▸ RECORDS SUPPLIED:
Segment Open

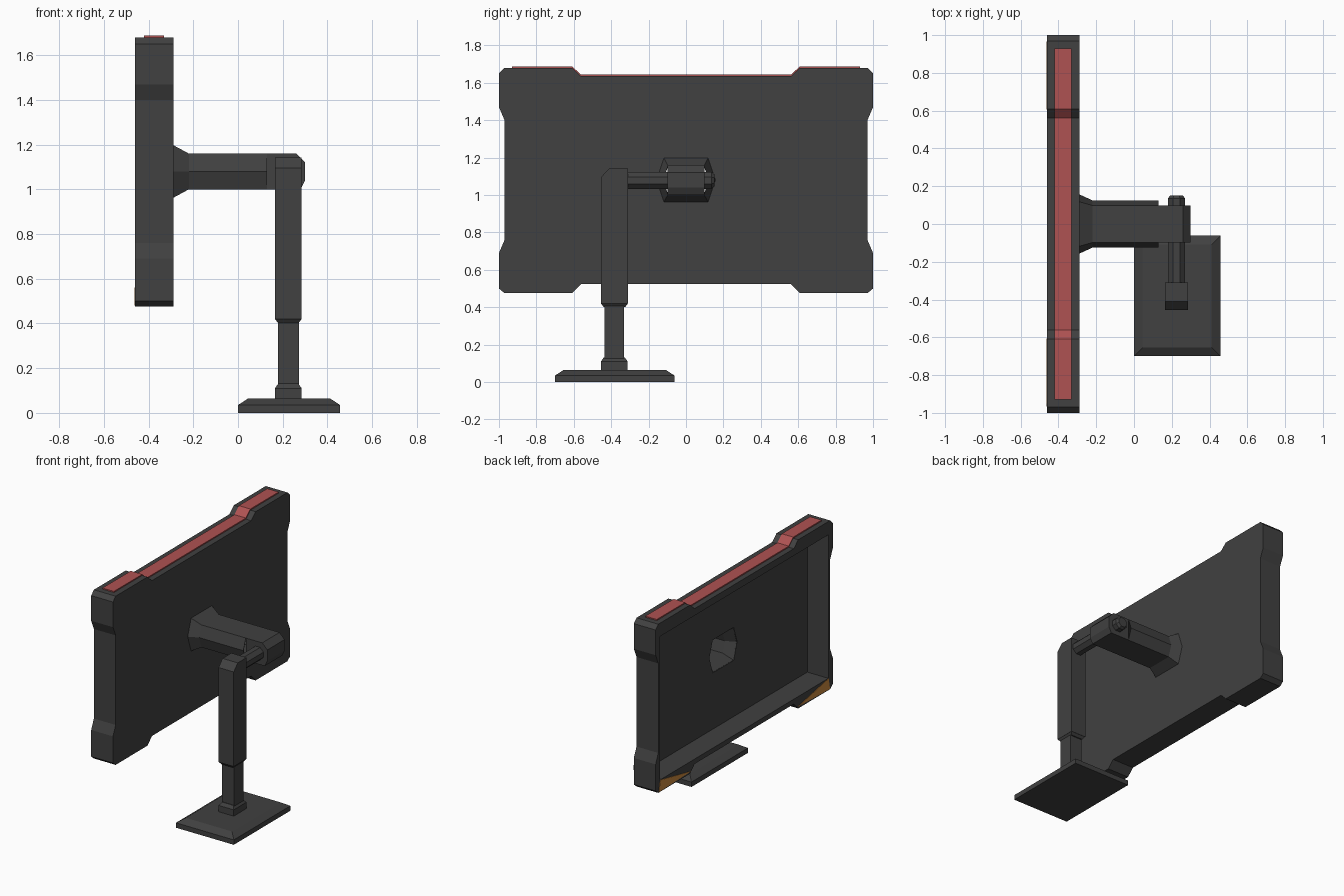
import bpy, bmesh

if "Cube" in bpy.data.objects:
    bpy.data.objects.remove(bpy.data.objects["Cube"])


def material(name, rgb):
    m = bpy.data.materials.new(name)
    m.diffuse_color = (*rgb, 1)
    m.use_nodes = True
    m.node_tree.nodes["Principled BSDF"].inputs["Base Color"].default_value = m.diffuse_color
    return m


GREY = material("dark grey", (0.052, 0.052, 0.052))
RED = material("red", (0.43, 0.085, 0.085))
ORANGE = material("orange", (0.6, 0.25, 0.05))


def finish(name, bm, mat):
    bmesh.ops.recalc_face_normals(bm, faces=bm.faces)
    me = bpy.data.meshes.new(name)
    bm.to_mesh(me)
    bm.free()
    me.materials.append(mat)
    ob = bpy.data.objects.new(name, me)
    bpy.context.collection.objects.link(ob)
    return ob


def bridge(bm, a, b):
    n = len(a)
    for i in range(n):
        bm.faces.new((a[i], a[(i + 1) % n], b[(i + 1) % n], b[i]))


def loft(name, rings, mat, caps=True):
    """Skin a list of equal-length point rings."""
    bm = bmesh.new()
    loops = [[bm.verts.new(p) for p in r] for r in rings]
    for a, b in zip(loops, loops[1:]):
        bridge(bm, a, b)
    if caps:
        bm.faces.new(loops[0])
        bm.faces.new(loops[-1])
    return finish(name, bm, mat)


def yz(points, x):
    return [(x, y, z) for y, z in points]


def rect(x0, x1, y0, y1, z, inset=0):
    i = inset
    return [(x0 + i, y0 + i, z), (x1 - i, y0 + i, z), (x1 - i, y1 - i, z), (x0 + i, y1 - i, z)]


def hexagon(tip, flat, half_height, cz=1.08):
    return [(tip, cz), (flat, cz + half_height), (-flat, cz + half_height),
            (-tip, cz), (-flat, cz - half_height), (flat, cz - half_height)]


# Monitor shell: notched outline, open screen recess, hexagonal hole in the back
half = [(0.56, 0.525), (0.61, 0.475), (0.97, 0.475), (1, 0.5), (1, 0.69), (0.97, 0.76),
        (0.97, 1.4), (1, 1.47), (1, 1.65), (0.97, 1.68), (0.61, 1.68), (0.56, 1.635)]
outline = half + [(-y, z) for y, z in reversed(half)]
opening = [(0.95, 0.56), (0.95, 1.585), (-0.95, 1.585), (-0.95, 0.56)]
flare = hexagon(0.157, 0.118, 0.118)
FRONT, BACK, INNER = -0.46, -0.288, -0.294

bm = bmesh.new()


def ring(points, x):
    return [bm.verts.new(p) for p in yz(points, x)]


def fill(outer, hole, sign):
    edges = []
    for r in (outer, hole):
        for a, b in zip(r, r[1:] + r[:1]):
            edges.append(bm.edges.get((a, b)) or bm.edges.new((a, b)))
    bmesh.ops.triangle_fill(bm, edges=edges, use_beauty=True, normal=(sign, 0, 0))


of, ob_ = ring(outline, FRONT), ring(outline, BACK)
inf, inb = ring(opening, FRONT), ring(opening, INNER)
hb, hi = ring(flare, BACK), ring(flare, INNER)
bridge(bm, of, ob_)
bridge(bm, inf, inb)
bridge(bm, hb, hi)
fill(of, inf, -1)
fill(inb, hi, -1)
fill(ob_, hb, 1)
finish("monitor_shell", bm, GREY)

# Red strip following the top edge
top = [(-0.93, 1.68), (-0.61, 1.68), (-0.56, 1.635), (0.56, 1.635), (0.61, 1.68), (0.93, 1.68)]
strip = [(y, z - 0.001) for y, z in top] + [(y, z + 0.008) for y, z in reversed(top)]
loft("top_strip", [yz(strip, -0.42), yz(strip, -0.33)], RED)

# Orange corner plates on the lower front bezel
for side, s in (("left", 1), ("right", -1)):
    tri = [(s * 0.605, 0.49), (s * 0.965, 0.48), (s * 0.95, 0.56)]
    loft("corner_plate_" + side, [yz(tri, -0.463), yz(tri, -0.459)], ORANGE)

# Hollow flared arm behind the screen
small = hexagon(0.125, 0.098, 0.08)
arm = loft("flared_arm", [yz(flare, -0.29), yz(small, -0.22), yz(small, 0.13)], GREY, caps=False)
sol = arm.modifiers.new("wall", 'SOLIDIFY')
sol.thickness = 0.004

# End block of the arm
block = [(0.13, 1.0), (0.13, 1.16), (0.26, 1.16), (0.3, 1.12), (0.3, 1.04), (0.28, 1.0)]
loft("arm_end_block", [[(x, y, z) for x, z in block] for y in (-0.098, 0.098)], GREY)

# Eight-sided elbow pin with a bevelled tip
R8 = [(1, .41), (.41, 1), (-.41, 1), (-1, .41), (-1, -.41), (-.41, -1), (.41, -1), (1, -.41)]
loft("elbow_pin", [[(0.225 + a * r, y, 1.078 + b * r) for a, b in R8]
                   for y, r in ((-0.33, 0.045), (0.135, 0.045), (0.152, 0.033))], GREY)

# Upper column with sloped top
X0, X1 = 0.165, 0.285
head = [(-0.455, 0.42), (-0.455, 1.095), (-0.41, 1.143), (-0.31, 1.143), (-0.31, 0.42)]
loft("upper_column", [yz(head, X0), yz(head, X1)], GREY)
loft("upper_column_hem", [rect(X0, X1, -0.455, -0.31, 0.421),
                          rect(X0, X1, -0.455, -0.31, 0.402, 0.014)], GREY)

# Lower column, collar and base
loft("lower_column", [rect(0.179, 0.274, -0.435, -0.332, z) for z in (0.1, 0.42)], GREY)
loft("column_collar", [rect(X0, X1, -0.455, -0.312, 0.06), rect(X0, X1, -0.455, -0.312, 0.11),
                       rect(X0, X1, -0.455, -0.312, 0.132, 0.016)], GREY)
loft("base", [rect(0, 0.457, -0.7, -0.062, 0), rect(0, 0.457, -0.7, -0.062, 0.035),
              rect(0, 0.457, -0.7, -0.062, 0.065, 0.046)], GREY)
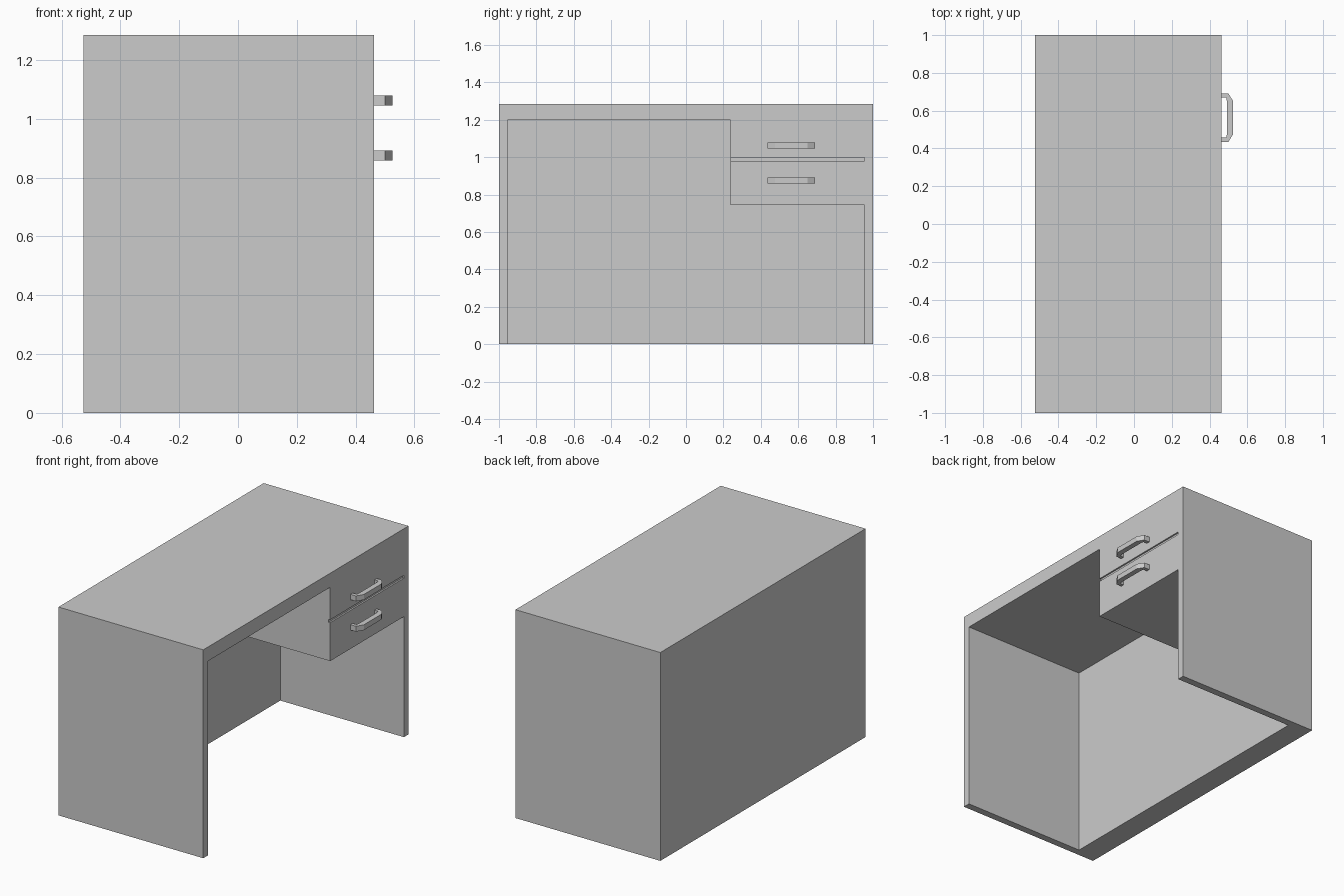
import bpy
import bmesh

if "Cube" in bpy.data.objects:
    bpy.data.objects.remove(bpy.data.objects["Cube"], do_unlink=True)

grey = bpy.data.materials.new("plain grey")
grey.use_nodes = True
grey.diffuse_color = (0.6, 0.6, 0.6, 1)
grey.node_tree.nodes["Principled BSDF"].inputs["Base Color"].default_value = (0.6, 0.6, 0.6, 1)


def prism(name, points, offset):
    """Extrude a flat polygon by the offset vector into a closed solid."""
    bm = bmesh.new()
    face = bm.faces.new([bm.verts.new(p) for p in points])
    new = bmesh.ops.extrude_face_region(bm, geom=[face])["geom"]
    bmesh.ops.translate(bm, vec=offset,
                        verts=[v for v in new if isinstance(v, bmesh.types.BMVert)])
    bmesh.ops.recalc_face_normals(bm, faces=bm.faces)
    mesh = bpy.data.meshes.new(name)
    bm.to_mesh(mesh)
    bm.free()
    mesh.materials.append(grey)
    obj = bpy.data.objects.new(name, mesh)
    bpy.context.collection.objects.link(obj)
    return obj


def along_x(name, profile, x0, x1):
    return prism(name, [(x0, y, z) for y, z in profile], (x1 - x0, 0, 0))


def rect(y0, y1, z0, z1):
    return [(y0, z0), (y1, z0), (y1, z1), (y0, z1)]


def cut(target, cutter):
    cutter.hide_render = True
    mod = target.modifiers.new("cut", 'BOOLEAN')
    mod.operation = 'DIFFERENCE'
    mod.solver = 'EXACT'
    mod.object = cutter
    bpy.context.view_layer.objects.active = target
    bpy.ops.object.modifier_apply(modifier=mod.name)
    bpy.data.objects.remove(cutter, do_unlink=True)


FRONT, BACK, INNER_BACK = 0.463, -0.525, -0.38

# Desk body: solid block with the knee space cut out around the drawer box
desk = along_x("desk_body", rect(-1, 1, 0, 1.285), BACK, FRONT)
knee = [(-0.955, -0.1), (0.955, -0.1), (0.955, 0.743),
        (0.237, 0.743), (0.237, 1.198), (-0.955, 1.198)]
cut(desk, along_x("knee_space_cutter", knee, INNER_BACK, FRONT + 0.1))

# Gap between the two drawers
cut(desk, along_x("drawer_gap_cutter", rect(0.2, 0.955, 0.98, 0.998), FRONT - 0.01, FRONT + 0.1))

# Drawer handles: bracket outline with chamfered corners
MID_Y = 0.563
half = [(FRONT, 0.128), (0.5, 0.128), (0.525, 0.087)]
inner = [(0.492, 0.087), (0.488, 0.106), (FRONT, 0.106)]
outline = ([(x, MID_Y + y) for x, y in half]
           + [(x, MID_Y - y) for x, y in reversed(half)]
           + [(x, MID_Y - y) for x, y in reversed(inner)]
           + [(x, MID_Y + y) for x, y in inner])
for name, z in (("upper_drawer_handle", 1.046), ("lower_drawer_handle", 0.859)):
    prism(name, [(x, y, z) for x, y in outline], (0, 0, 0.033))
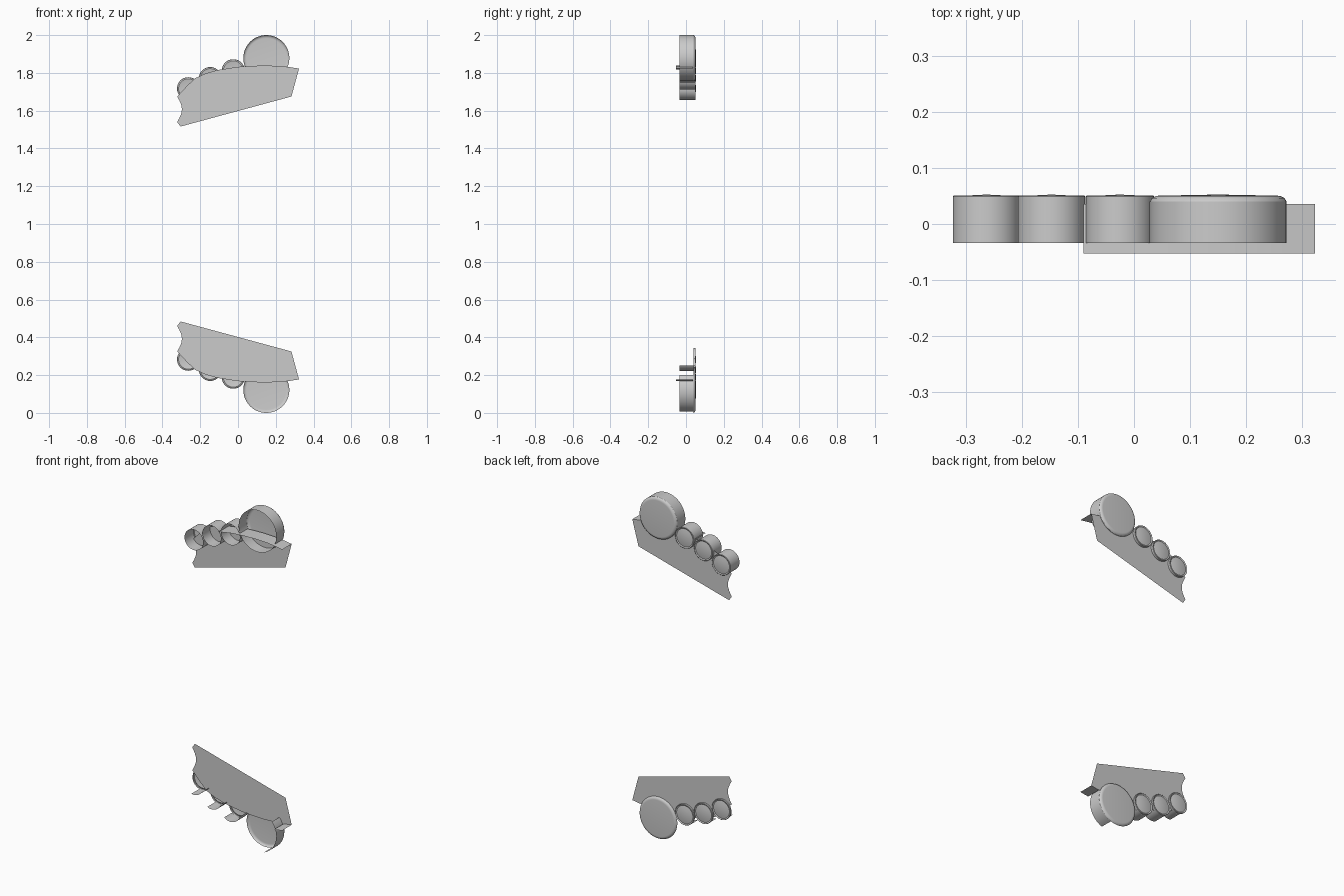
import bpy, bmesh
from math import sin, cos, pi, radians

if "Cube" in bpy.data.objects:
    bpy.data.objects.remove(bpy.data.objects["Cube"])

PLATE_Y = 0.036
FRONT_Y = -0.034

# Curved outer edge of the upper plate, left to right (x, z)
EDGE = [(-0.322, 1.675), (-0.275, 1.726), (-0.23, 1.77), (-0.18, 1.794), (-0.124, 1.811),
        (-0.09, 1.818), (0.0, 1.832), (0.07, 1.837), (0.145, 1.839), (0.23, 1.836),
        (0.27, 1.831), (0.323, 1.823)]
# Lamps: name, x, z, radius, arc of shroud kept on the lower unit (degrees)
LAMPS = [("small_lamp_a", -0.263, 1.717, 0.060, -105, -33),
         ("small_lamp_b", -0.147, 1.771, 0.060, -118, -28),
         ("small_lamp_c", -0.025, 1.811, 0.061, -132, -15),
         ("large_lamp", 0.150, 1.878, 0.122, -70, 40)]


def finish(name, bm, smooth=False):
    bmesh.ops.remove_doubles(bm, verts=bm.verts, dist=1e-5)
    bmesh.ops.recalc_face_normals(bm, faces=bm.faces)
    mesh = bpy.data.meshes.new(name)
    bm.to_mesh(mesh)
    bm.free()
    ob = bpy.data.objects.new(name, mesh)
    bpy.context.collection.objects.link(ob)
    if smooth:
        bpy.ops.object.select_all(action='DESELECT')
        ob.select_set(True)
        bpy.context.view_layer.objects.active = ob
        bpy.ops.object.shade_smooth_by_angle(angle=radians(30))
    return ob


def lathe(name, cx, cz, profile, a0=0.0, a1=360.0, steps=48):
    """Sweep an (r, y) profile around a y axis through (cx, cz)."""
    bm = bmesh.new()
    rows = []
    for i in range(steps + 1):
        a = radians(a0 + (a1 - a0) * i / steps)
        rows.append([bm.verts.new((cx + r * cos(a), y, cz + r * sin(a))) for r, y in profile])
    for p, q in zip(rows, rows[1:]):
        for j in range(len(profile) - 1):
            bm.faces.new((p[j], q[j], q[j + 1], p[j + 1]))
    return finish(name, bm, True)


def ribbon(name, pts, y0, y1):
    bm = bmesh.new()
    cols = [(bm.verts.new((x, y0, z)), bm.verts.new((x, y1, z))) for x, z in pts]
    for p, q in zip(cols, cols[1:]):
        bm.faces.new((p[0], q[0], q[1], p[1]))
    return finish(name, bm, True)


for unit, side in (("upper", 1), ("lower", -1)):
    def fz(z):
        return 1 + side * (z - 1)

    # Backing plate with a concave notch at its left end
    notch = [(-0.322 + 0.025 * sin(pi * t / 8), 1.54 + 0.135 * t / 8) for t in range(8)]
    outline = EDGE + [(0.283, 1.675), (-0.304, 1.516)] + notch
    bm = bmesh.new()
    bm.faces.new([bm.verts.new((x, PLATE_Y, fz(z))) for x, z in outline])
    finish(unit + "_plate", bm)

    # Flange along the curved edge, short on the lower unit
    start = -0.09 if side > 0 else 0.27
    ribbon(unit + "_flange", [(x, fz(z)) for x, z in EDGE if x >= start], -0.0525, PLATE_Y)

    for name, x, z, r, a0, a1 in LAMPS:
        # Closed back cap with a rim and slightly domed centre
        if r > 0.1:
            cap = [(r, 0.040), (r * 0.97, 0.046), (r * 0.91, 0.050), (r * 0.86, 0.0505), (0, 0.0525)]
        else:
            cap = [(r, 0.040), (r, 0.049), (r * 0.97, 0.0505), (r * 0.86, 0.047),
                   (r * 0.5, 0.051), (0, 0.0525)]
        lathe(f"{unit}_{name}_cap", x, fz(z), cap)
        # Open shroud: full tube above, partial arc below
        shroud = [(r, FRONT_Y), (r, 0.040)]
        if side > 0:
            lathe(f"{unit}_{name}_shroud", x, fz(z), shroud)
        else:
            lathe(f"{unit}_{name}_shroud", x, fz(z), shroud, a0, a1, 20)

Segment Closed

Copy the lines above between the one holding "for y, r in" and the one holding "bpy.ops.object.modifier_apply(modifier=mod.name)", inclusive. Drop the pictures.

                   for y, r in ((-0.33, 0.045), (0.135, 0.045), (0.152, 0.033))], GREY)

# Upper column with sloped top
X0, X1 = 0.165, 0.285
head = [(-0.455, 0.42), (-0.455, 1.095), (-0.41, 1.143), (-0.31, 1.143), (-0.31, 0.42)]
loft("upper_column", [yz(head, X0), yz(head, X1)], GREY)
loft("upper_column_hem", [rect(X0, X1, -0.455, -0.31, 0.421),
                          rect(X0, X1, -0.455, -0.31, 0.402, 0.014)], GREY)

# Lower column, collar and base
loft("lower_column", [rect(0.179, 0.274, -0.435, -0.332, z) for z in (0.1, 0.42)], GREY)
loft("column_collar", [rect(X0, X1, -0.455, -0.312, 0.06), rect(X0, X1, -0.455, -0.312, 0.11),
                       rect(X0, X1, -0.455, -0.312, 0.132, 0.016)], GREY)
loft("base", [rect(0, 0.457, -0.7, -0.062, 0), rect(0, 0.457, -0.7, -0.062, 0.035),
              rect(0, 0.457, -0.7, -0.062, 0.065, 0.046)], GREY)
import bpy
import bmesh

if "Cube" in bpy.data.objects:
    bpy.data.objects.remove(bpy.data.objects["Cube"], do_unlink=True)

grey = bpy.data.materials.new("plain grey")
grey.use_nodes = True
grey.diffuse_color = (0.6, 0.6, 0.6, 1)
grey.node_tree.nodes["Principled BSDF"].inputs["Base Color"].default_value = (0.6, 0.6, 0.6, 1)


def prism(name, points, offset):
    """Extrude a flat polygon by the offset vector into a closed solid."""
    bm = bmesh.new()
    face = bm.faces.new([bm.verts.new(p) for p in points])
    new = bmesh.ops.extrude_face_region(bm, geom=[face])["geom"]
    bmesh.ops.translate(bm, vec=offset,
                        verts=[v for v in new if isinstance(v, bmesh.types.BMVert)])
    bmesh.ops.recalc_face_normals(bm, faces=bm.faces)
    mesh = bpy.data.meshes.new(name)
    bm.to_mesh(mesh)
    bm.free()
    mesh.materials.append(grey)
    obj = bpy.data.objects.new(name, mesh)
    bpy.context.collection.objects.link(obj)
    return obj


def along_x(name, profile, x0, x1):
    return prism(name, [(x0, y, z) for y, z in profile], (x1 - x0, 0, 0))


def rect(y0, y1, z0, z1):
    return [(y0, z0), (y1, z0), (y1, z1), (y0, z1)]


def cut(target, cutter):
    cutter.hide_render = True
    mod = target.modifiers.new("cut", 'BOOLEAN')
    mod.operation = 'DIFFERENCE'
    mod.solver = 'EXACT'
    mod.object = cutter
    bpy.context.view_layer.objects.active = target
    bpy.ops.object.modifier_apply(modifier=mod.name)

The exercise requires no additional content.